[Data items]
Segment Open
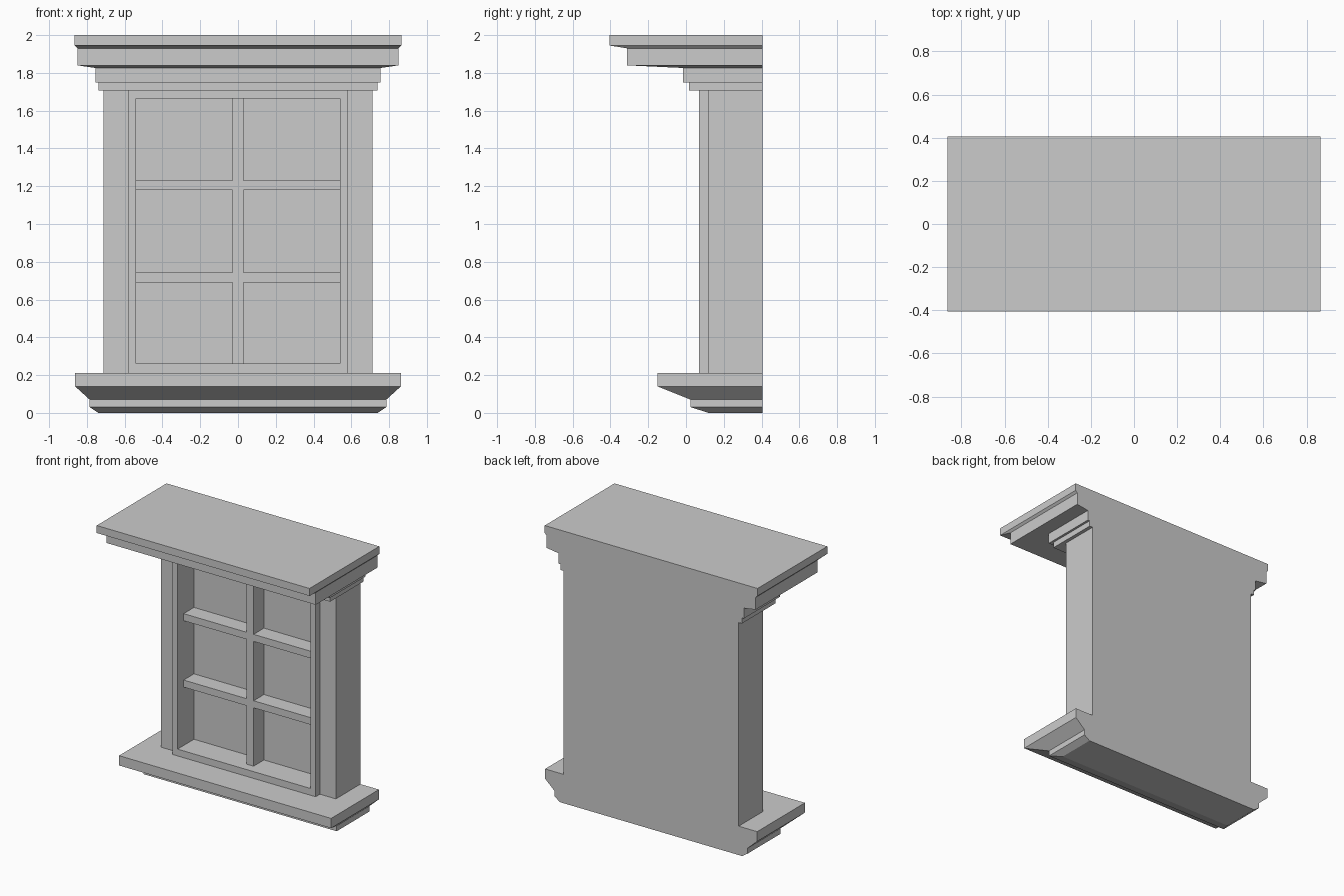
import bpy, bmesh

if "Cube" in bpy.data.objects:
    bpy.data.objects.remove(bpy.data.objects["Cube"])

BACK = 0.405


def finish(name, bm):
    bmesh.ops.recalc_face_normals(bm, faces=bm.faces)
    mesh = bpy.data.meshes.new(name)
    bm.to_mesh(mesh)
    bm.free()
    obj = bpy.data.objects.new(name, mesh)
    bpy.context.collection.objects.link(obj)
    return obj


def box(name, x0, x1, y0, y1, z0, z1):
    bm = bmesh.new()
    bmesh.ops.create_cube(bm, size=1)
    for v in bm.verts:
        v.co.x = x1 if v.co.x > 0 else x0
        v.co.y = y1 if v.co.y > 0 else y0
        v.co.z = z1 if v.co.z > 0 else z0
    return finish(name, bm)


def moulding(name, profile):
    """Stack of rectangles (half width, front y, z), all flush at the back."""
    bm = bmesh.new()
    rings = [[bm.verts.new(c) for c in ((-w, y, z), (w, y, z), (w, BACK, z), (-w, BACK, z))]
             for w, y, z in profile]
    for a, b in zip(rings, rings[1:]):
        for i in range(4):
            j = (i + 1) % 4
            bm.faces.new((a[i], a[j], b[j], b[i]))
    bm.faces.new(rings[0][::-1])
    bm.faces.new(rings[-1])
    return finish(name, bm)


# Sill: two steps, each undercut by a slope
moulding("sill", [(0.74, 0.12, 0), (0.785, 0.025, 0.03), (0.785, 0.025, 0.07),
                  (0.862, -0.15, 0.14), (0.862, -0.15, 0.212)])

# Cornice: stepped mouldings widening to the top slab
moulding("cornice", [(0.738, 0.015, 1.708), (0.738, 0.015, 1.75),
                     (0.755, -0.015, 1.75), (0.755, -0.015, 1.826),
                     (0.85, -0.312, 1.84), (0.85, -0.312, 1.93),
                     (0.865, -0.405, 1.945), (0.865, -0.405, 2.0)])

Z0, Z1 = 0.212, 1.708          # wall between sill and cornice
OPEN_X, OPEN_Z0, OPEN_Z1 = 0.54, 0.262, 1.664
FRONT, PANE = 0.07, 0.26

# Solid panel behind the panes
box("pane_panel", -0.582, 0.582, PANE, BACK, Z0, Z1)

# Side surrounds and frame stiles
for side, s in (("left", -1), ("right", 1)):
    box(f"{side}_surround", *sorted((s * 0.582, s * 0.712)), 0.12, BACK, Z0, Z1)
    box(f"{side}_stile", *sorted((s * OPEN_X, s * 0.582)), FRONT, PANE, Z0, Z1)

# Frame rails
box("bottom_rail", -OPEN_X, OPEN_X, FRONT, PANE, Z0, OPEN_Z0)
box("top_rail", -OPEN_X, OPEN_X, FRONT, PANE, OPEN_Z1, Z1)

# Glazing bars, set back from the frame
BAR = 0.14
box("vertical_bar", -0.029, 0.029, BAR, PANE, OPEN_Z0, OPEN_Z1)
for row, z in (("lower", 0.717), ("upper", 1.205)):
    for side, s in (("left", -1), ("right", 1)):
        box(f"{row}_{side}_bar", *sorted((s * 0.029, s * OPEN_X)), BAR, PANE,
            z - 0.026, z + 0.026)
Segment Closed
Segment Open
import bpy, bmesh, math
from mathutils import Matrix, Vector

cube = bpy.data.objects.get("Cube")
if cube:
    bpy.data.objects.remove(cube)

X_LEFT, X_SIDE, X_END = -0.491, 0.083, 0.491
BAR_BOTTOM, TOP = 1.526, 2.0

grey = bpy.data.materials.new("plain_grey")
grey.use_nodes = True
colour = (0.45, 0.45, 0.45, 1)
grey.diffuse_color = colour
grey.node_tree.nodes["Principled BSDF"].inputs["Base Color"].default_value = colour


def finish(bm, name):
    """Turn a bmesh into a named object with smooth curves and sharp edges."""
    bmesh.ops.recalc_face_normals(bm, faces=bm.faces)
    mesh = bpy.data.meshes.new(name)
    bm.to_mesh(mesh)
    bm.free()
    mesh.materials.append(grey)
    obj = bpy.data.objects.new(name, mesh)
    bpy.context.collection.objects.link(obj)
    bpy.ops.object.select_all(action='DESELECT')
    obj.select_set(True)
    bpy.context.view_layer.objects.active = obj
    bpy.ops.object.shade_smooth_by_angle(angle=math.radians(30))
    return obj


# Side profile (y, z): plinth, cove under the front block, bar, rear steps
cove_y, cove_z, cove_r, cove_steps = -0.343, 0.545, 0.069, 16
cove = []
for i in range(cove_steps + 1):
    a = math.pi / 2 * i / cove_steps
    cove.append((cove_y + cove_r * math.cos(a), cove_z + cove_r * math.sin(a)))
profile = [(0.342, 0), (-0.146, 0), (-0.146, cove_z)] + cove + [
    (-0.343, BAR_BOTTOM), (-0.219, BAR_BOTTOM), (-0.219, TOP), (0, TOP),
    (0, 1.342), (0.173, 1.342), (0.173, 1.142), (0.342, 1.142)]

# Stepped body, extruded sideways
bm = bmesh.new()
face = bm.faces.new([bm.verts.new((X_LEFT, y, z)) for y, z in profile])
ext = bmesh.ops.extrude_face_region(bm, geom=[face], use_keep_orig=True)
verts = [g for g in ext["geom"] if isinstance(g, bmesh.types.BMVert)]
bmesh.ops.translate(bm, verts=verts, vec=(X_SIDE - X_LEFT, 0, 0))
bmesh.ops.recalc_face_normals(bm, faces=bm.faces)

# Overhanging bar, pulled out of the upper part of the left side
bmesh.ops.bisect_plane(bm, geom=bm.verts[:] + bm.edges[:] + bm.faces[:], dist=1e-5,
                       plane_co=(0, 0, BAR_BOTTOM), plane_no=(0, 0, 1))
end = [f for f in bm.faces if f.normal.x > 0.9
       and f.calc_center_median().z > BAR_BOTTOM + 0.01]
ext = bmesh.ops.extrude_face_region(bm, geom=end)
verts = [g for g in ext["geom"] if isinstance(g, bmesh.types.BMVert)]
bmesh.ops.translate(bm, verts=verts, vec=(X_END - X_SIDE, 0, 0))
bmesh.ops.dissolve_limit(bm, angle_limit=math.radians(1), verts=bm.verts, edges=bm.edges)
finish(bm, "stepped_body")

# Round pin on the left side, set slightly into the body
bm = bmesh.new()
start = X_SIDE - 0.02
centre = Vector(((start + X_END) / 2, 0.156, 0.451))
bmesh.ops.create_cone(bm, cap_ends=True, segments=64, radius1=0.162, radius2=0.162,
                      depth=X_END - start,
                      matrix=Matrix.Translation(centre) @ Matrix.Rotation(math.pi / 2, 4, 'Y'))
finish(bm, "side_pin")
Segment Closed
Respond with one number, namely the count of lines in the entries above that hold the word "finish".

• _Answer box_
6